• [PROMPT] Only the lines below from the one that holds "n = len(PROFILE)" through the one that holds "(0.072, 0.067, 0.05))" should appear in the answer, copied exactly, end lines included and pictures omitted.

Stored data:

▼

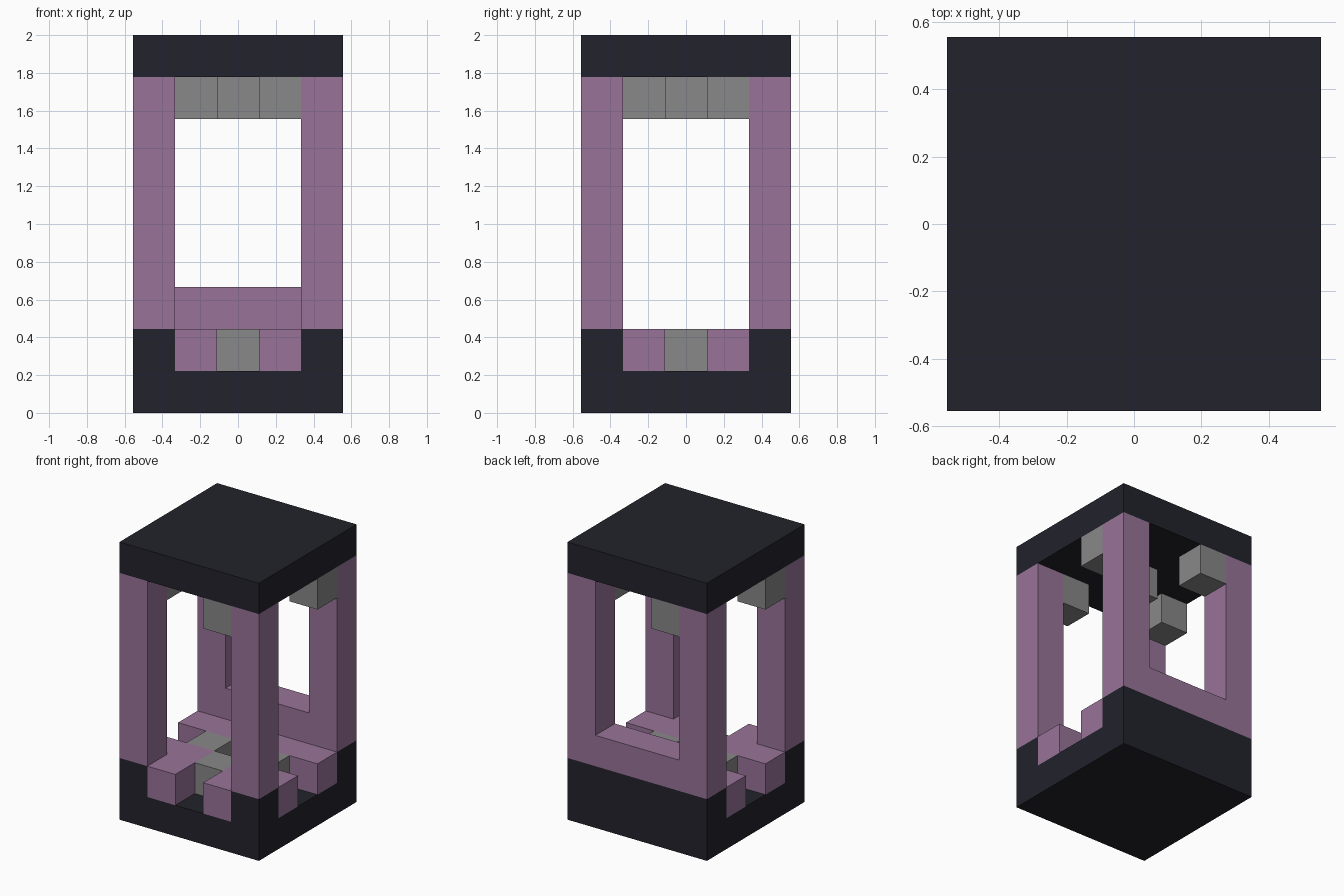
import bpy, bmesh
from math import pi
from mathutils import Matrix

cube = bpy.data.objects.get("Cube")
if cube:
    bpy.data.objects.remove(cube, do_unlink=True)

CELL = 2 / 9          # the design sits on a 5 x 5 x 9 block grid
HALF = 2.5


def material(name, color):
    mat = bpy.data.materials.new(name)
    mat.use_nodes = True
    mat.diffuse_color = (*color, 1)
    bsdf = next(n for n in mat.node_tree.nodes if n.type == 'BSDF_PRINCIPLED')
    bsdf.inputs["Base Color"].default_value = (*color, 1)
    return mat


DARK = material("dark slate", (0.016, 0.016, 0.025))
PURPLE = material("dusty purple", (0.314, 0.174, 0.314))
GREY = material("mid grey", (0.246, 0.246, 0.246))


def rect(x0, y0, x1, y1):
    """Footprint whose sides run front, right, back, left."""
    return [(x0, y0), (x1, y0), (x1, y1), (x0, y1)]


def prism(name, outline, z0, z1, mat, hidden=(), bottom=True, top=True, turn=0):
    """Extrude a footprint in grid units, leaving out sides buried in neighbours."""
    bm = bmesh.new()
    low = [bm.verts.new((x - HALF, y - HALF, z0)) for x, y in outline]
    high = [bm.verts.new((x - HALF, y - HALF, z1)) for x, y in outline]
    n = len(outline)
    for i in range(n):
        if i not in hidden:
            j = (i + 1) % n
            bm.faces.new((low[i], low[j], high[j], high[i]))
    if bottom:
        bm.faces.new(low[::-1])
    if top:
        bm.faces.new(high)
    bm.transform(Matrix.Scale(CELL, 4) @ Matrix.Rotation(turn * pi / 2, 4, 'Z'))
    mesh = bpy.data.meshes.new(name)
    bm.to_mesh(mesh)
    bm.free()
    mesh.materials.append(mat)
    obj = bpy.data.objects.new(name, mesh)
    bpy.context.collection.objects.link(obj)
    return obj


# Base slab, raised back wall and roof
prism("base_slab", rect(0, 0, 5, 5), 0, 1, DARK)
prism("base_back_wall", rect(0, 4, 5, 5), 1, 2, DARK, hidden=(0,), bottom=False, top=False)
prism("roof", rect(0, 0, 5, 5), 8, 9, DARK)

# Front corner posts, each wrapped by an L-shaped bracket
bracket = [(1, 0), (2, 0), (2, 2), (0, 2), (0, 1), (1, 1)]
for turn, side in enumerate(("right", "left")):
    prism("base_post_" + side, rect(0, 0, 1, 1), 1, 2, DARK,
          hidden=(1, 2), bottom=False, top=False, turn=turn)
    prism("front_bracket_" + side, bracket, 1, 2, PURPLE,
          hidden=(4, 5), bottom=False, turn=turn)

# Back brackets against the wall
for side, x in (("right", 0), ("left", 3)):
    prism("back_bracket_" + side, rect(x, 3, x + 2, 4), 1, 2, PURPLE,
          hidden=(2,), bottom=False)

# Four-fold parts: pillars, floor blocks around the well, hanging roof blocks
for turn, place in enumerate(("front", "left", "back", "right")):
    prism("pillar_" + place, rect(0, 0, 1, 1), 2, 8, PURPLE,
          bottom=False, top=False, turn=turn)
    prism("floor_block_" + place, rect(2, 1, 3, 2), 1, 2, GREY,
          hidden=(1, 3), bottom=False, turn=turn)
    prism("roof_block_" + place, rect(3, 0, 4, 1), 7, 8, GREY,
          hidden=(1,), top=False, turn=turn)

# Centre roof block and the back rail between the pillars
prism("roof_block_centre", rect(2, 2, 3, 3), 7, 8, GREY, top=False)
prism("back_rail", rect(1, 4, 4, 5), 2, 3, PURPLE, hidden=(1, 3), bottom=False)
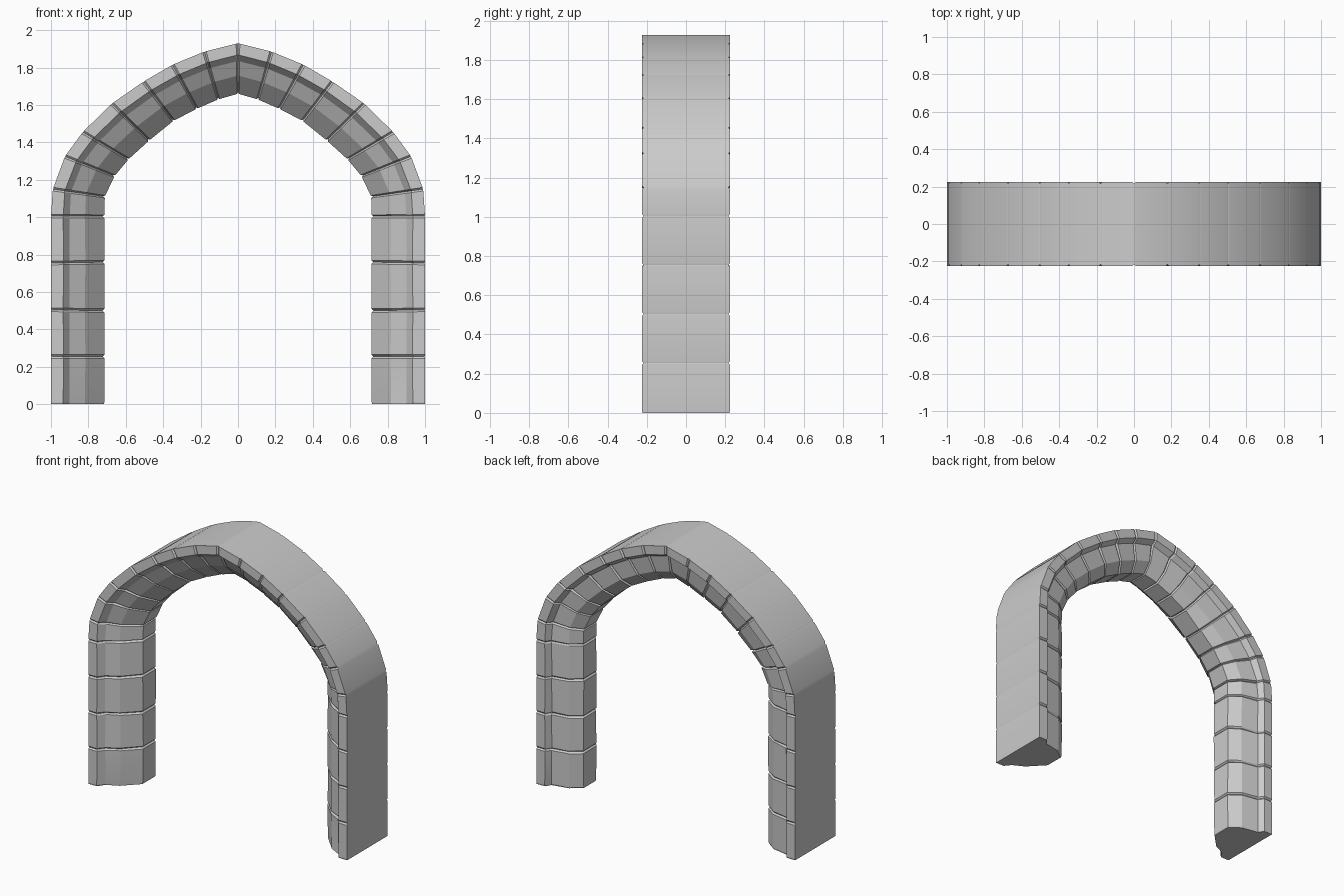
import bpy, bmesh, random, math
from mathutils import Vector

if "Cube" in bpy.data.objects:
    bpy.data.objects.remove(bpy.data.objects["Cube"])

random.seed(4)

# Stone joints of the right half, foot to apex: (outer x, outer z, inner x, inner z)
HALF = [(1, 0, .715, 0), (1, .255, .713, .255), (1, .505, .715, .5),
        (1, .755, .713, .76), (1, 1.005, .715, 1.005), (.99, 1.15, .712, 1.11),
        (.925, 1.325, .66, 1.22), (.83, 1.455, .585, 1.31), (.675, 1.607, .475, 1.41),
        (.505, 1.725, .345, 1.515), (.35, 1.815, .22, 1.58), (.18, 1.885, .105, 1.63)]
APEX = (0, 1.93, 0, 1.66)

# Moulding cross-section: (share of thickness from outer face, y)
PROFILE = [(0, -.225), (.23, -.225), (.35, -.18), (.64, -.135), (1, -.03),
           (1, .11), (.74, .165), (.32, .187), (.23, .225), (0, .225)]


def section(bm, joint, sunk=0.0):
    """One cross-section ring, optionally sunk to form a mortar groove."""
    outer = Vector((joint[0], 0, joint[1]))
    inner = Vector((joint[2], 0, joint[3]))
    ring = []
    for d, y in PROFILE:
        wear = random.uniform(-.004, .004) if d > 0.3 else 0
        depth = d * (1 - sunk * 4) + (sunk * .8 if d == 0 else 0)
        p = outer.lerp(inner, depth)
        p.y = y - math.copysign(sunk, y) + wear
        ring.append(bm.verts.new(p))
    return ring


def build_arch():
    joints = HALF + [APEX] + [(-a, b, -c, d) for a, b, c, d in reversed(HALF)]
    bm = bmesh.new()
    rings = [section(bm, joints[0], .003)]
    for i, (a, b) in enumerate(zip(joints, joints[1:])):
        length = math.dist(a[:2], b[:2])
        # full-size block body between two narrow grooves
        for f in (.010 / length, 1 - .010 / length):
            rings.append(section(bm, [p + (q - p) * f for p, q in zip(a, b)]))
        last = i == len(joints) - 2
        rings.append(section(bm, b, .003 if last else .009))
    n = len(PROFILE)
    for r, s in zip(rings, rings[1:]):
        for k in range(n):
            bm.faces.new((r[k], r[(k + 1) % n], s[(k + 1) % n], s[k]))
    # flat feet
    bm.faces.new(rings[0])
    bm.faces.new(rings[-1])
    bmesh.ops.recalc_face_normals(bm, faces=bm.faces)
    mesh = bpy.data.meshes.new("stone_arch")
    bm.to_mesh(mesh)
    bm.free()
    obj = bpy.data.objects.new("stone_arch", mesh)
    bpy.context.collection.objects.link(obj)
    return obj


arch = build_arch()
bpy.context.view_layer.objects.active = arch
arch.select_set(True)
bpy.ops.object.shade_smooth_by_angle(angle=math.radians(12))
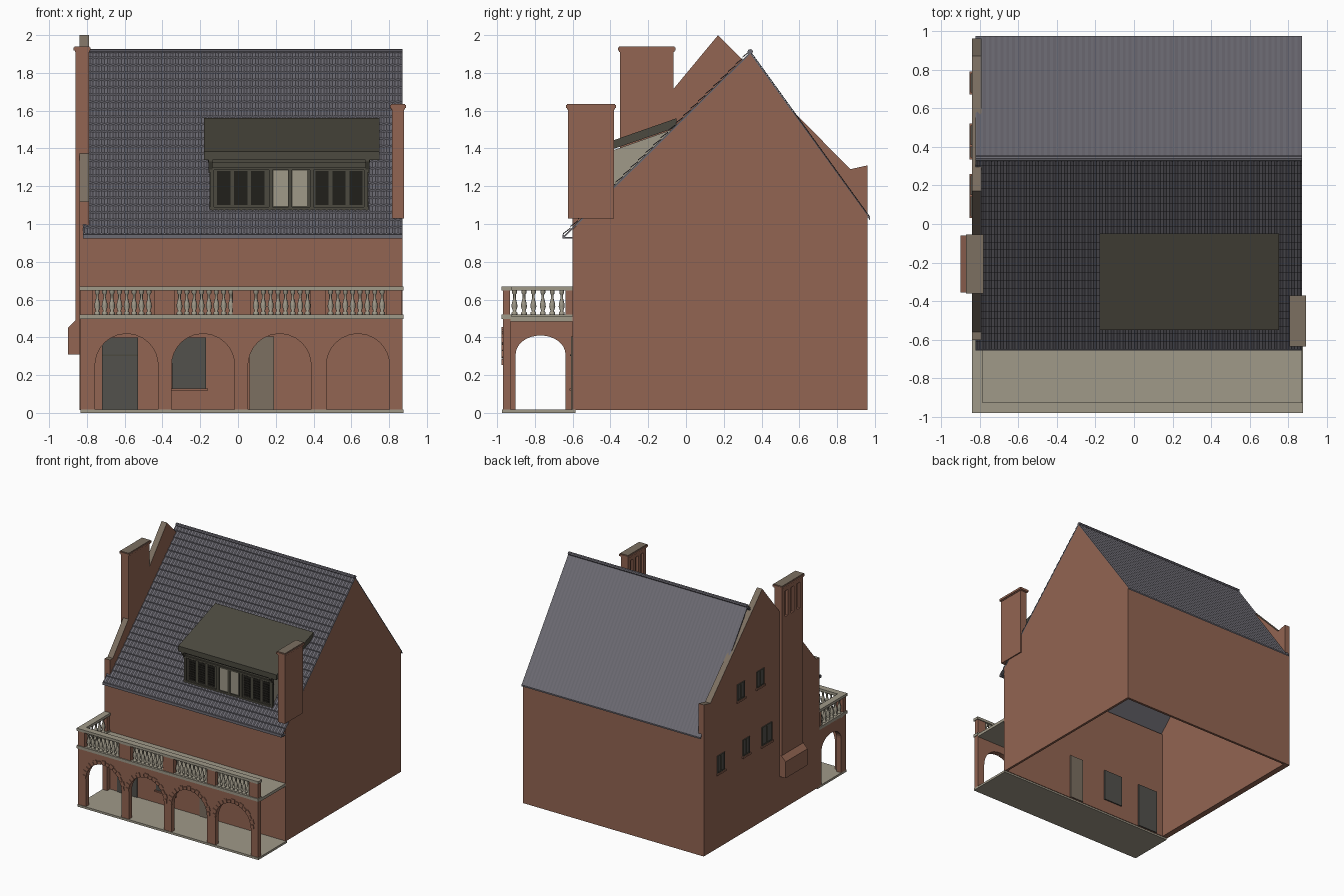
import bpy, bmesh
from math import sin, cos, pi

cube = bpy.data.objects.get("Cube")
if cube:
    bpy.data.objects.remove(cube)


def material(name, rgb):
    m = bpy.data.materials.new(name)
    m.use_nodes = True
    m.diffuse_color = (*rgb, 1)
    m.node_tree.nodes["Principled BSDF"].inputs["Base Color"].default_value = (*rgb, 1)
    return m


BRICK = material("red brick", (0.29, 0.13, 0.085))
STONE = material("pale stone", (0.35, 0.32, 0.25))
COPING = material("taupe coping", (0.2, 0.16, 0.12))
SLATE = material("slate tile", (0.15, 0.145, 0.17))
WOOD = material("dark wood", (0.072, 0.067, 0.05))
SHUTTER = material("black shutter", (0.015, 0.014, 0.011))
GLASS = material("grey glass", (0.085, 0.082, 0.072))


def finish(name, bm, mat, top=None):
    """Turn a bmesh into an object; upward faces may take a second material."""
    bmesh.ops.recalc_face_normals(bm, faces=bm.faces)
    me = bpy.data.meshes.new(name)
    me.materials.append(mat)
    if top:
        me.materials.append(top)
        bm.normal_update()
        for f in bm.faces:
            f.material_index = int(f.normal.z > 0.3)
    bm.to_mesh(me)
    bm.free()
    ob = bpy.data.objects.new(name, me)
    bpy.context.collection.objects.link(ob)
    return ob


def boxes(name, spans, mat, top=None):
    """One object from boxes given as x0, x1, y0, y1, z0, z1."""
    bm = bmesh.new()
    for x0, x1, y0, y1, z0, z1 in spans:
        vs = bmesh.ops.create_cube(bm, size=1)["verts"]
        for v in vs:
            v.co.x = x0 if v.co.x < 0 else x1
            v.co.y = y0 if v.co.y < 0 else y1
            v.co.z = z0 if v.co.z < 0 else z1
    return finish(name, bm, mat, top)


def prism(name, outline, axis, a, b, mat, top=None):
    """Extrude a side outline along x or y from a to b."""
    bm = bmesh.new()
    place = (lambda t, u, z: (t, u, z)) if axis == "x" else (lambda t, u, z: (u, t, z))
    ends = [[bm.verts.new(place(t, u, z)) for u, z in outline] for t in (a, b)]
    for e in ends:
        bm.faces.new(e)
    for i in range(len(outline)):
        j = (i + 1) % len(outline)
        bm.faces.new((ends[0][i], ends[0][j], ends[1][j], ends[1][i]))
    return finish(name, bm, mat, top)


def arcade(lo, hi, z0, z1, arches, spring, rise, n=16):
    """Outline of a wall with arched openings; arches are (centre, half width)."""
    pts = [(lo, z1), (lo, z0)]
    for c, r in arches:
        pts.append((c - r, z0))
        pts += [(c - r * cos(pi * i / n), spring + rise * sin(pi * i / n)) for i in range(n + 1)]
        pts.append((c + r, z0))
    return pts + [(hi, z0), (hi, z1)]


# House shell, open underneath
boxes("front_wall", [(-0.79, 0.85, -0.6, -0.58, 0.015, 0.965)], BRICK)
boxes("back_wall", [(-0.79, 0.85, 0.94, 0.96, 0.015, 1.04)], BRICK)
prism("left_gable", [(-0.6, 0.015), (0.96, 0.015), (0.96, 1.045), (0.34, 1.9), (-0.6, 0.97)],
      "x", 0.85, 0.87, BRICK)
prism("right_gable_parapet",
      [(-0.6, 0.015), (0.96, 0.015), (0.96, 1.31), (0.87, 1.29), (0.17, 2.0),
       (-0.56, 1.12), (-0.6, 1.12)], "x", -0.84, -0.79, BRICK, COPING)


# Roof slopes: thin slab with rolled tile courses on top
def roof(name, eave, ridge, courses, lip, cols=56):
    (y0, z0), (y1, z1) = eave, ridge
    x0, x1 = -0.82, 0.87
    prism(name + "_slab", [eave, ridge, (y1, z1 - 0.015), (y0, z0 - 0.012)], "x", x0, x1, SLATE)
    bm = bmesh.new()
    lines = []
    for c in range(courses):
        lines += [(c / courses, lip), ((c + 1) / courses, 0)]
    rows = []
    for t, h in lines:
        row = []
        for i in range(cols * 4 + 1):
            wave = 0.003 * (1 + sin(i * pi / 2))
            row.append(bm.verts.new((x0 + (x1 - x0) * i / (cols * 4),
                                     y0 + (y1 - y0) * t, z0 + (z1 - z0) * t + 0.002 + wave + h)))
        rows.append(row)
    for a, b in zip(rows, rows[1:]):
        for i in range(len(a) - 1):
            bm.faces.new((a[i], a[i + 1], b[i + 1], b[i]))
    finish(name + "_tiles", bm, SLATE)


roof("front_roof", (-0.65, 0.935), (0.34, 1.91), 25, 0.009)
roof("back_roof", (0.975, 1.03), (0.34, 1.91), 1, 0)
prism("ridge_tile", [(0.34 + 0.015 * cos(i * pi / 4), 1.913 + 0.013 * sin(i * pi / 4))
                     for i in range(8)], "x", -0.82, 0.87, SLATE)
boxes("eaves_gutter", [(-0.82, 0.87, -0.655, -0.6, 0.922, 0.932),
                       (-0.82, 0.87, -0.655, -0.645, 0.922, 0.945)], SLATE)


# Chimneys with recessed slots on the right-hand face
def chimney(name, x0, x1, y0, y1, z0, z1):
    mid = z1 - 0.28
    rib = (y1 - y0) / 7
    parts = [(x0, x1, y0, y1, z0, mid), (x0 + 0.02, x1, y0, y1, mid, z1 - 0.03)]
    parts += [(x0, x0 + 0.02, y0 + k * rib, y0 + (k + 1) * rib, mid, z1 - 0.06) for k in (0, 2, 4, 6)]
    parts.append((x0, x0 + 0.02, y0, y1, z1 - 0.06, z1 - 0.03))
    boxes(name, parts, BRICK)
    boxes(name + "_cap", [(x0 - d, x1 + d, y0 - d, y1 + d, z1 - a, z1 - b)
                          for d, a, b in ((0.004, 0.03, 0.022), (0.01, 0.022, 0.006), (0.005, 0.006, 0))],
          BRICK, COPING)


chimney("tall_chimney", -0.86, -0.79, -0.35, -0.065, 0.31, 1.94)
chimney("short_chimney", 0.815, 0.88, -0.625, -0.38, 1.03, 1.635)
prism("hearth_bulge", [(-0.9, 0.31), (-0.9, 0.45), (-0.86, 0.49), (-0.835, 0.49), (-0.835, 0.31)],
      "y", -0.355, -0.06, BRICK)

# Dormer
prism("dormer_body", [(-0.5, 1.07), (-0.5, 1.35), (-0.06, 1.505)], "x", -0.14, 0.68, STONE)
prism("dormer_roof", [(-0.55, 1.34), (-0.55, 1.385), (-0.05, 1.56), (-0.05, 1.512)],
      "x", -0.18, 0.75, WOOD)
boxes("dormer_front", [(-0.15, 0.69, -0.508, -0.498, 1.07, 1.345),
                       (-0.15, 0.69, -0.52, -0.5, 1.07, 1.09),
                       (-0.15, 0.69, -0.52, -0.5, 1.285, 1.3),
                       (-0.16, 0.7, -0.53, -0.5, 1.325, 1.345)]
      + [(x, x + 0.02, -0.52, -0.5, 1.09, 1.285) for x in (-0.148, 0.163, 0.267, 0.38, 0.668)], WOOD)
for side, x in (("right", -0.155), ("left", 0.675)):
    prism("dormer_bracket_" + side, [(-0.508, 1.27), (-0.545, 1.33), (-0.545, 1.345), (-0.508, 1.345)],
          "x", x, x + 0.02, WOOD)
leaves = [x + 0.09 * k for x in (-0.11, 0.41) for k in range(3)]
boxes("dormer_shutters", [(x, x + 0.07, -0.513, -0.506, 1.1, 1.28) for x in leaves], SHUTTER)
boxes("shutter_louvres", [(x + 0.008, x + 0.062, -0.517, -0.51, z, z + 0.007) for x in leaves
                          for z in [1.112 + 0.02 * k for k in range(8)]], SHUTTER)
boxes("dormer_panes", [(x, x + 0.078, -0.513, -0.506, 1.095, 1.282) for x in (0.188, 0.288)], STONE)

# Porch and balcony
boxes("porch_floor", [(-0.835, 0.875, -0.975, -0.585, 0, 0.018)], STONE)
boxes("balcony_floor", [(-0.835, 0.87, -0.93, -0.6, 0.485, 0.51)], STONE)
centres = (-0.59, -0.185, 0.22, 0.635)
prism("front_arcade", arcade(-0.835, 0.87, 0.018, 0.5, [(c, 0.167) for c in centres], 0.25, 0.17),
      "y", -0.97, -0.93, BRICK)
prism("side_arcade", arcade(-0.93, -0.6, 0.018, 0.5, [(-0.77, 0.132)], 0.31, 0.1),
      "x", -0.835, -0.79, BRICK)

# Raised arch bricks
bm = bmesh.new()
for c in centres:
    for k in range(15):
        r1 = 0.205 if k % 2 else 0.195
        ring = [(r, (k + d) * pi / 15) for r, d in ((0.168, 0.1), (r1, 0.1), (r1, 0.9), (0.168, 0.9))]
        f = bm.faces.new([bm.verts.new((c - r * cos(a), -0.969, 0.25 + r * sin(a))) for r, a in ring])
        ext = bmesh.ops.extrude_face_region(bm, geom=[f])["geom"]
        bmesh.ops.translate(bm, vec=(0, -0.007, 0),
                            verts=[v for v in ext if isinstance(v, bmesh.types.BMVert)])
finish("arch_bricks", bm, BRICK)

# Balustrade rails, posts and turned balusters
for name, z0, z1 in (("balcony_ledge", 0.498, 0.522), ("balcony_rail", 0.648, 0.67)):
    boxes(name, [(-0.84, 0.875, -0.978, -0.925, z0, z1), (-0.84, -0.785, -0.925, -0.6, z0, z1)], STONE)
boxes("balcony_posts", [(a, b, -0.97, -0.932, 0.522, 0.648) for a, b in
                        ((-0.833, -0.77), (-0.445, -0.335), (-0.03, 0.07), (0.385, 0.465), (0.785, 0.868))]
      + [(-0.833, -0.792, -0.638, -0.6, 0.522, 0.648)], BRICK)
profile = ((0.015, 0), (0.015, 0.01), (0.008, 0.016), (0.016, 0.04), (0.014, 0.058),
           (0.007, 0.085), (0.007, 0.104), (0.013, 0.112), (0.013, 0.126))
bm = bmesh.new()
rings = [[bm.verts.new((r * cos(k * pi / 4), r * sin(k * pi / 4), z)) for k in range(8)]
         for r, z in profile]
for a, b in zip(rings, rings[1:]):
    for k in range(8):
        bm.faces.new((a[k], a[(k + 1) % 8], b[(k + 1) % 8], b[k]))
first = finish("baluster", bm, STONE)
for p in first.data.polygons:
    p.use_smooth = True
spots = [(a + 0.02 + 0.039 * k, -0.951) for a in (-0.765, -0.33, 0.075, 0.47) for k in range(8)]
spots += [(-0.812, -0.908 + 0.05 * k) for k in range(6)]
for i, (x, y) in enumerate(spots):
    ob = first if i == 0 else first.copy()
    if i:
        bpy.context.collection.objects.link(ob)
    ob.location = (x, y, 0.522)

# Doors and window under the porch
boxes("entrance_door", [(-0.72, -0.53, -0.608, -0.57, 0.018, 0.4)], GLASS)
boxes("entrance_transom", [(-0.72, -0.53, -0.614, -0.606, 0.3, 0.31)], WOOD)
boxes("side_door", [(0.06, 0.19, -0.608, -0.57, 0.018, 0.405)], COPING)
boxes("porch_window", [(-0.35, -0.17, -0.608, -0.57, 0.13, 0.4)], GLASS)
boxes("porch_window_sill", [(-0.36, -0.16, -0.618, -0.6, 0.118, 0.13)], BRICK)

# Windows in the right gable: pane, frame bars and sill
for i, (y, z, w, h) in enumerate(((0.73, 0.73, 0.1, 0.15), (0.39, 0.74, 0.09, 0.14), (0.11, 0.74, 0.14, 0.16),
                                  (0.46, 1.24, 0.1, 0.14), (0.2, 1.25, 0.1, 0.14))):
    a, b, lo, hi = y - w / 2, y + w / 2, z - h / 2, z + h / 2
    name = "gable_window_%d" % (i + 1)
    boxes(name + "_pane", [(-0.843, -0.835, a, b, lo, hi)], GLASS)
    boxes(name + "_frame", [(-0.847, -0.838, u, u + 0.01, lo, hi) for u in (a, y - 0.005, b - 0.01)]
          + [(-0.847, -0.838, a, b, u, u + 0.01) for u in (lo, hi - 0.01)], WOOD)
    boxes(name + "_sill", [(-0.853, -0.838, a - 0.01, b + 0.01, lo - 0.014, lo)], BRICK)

▲

• [RESPONSE TO THE EXERCISE]
    n = len(PROFILE)
    for r, s in zip(rings, rings[1:]):
        for k in range(n):
            bm.faces.new((r[k], r[(k + 1) % n], s[(k + 1) % n], s[k]))
    # flat feet
    bm.faces.new(rings[0])
    bm.faces.new(rings[-1])
    bmesh.ops.recalc_face_normals(bm, faces=bm.faces)
    mesh = bpy.data.meshes.new("stone_arch")
    bm.to_mesh(mesh)
    bm.free()
    obj = bpy.data.objects.new("stone_arch", mesh)
    bpy.context.collection.objects.link(obj)
    return obj


arch = build_arch()
bpy.context.view_layer.objects.active = arch
arch.select_set(True)
bpy.ops.object.shade_smooth_by_angle(angle=math.radians(12))
import bpy, bmesh
from math import sin, cos, pi

cube = bpy.data.objects.get("Cube")
if cube:
    bpy.data.objects.remove(cube)


def material(name, rgb):
    m = bpy.data.materials.new(name)
    m.use_nodes = True
    m.diffuse_color = (*rgb, 1)
    m.node_tree.nodes["Principled BSDF"].inputs["Base Color"].default_value = (*rgb, 1)
    return m


BRICK = material("red brick", (0.29, 0.13, 0.085))
STONE = material("pale stone", (0.35, 0.32, 0.25))
COPING = material("taupe coping", (0.2, 0.16, 0.12))
SLATE = material("slate tile", (0.15, 0.145, 0.17))
WOOD = material("dark wood", (0.072, 0.067, 0.05))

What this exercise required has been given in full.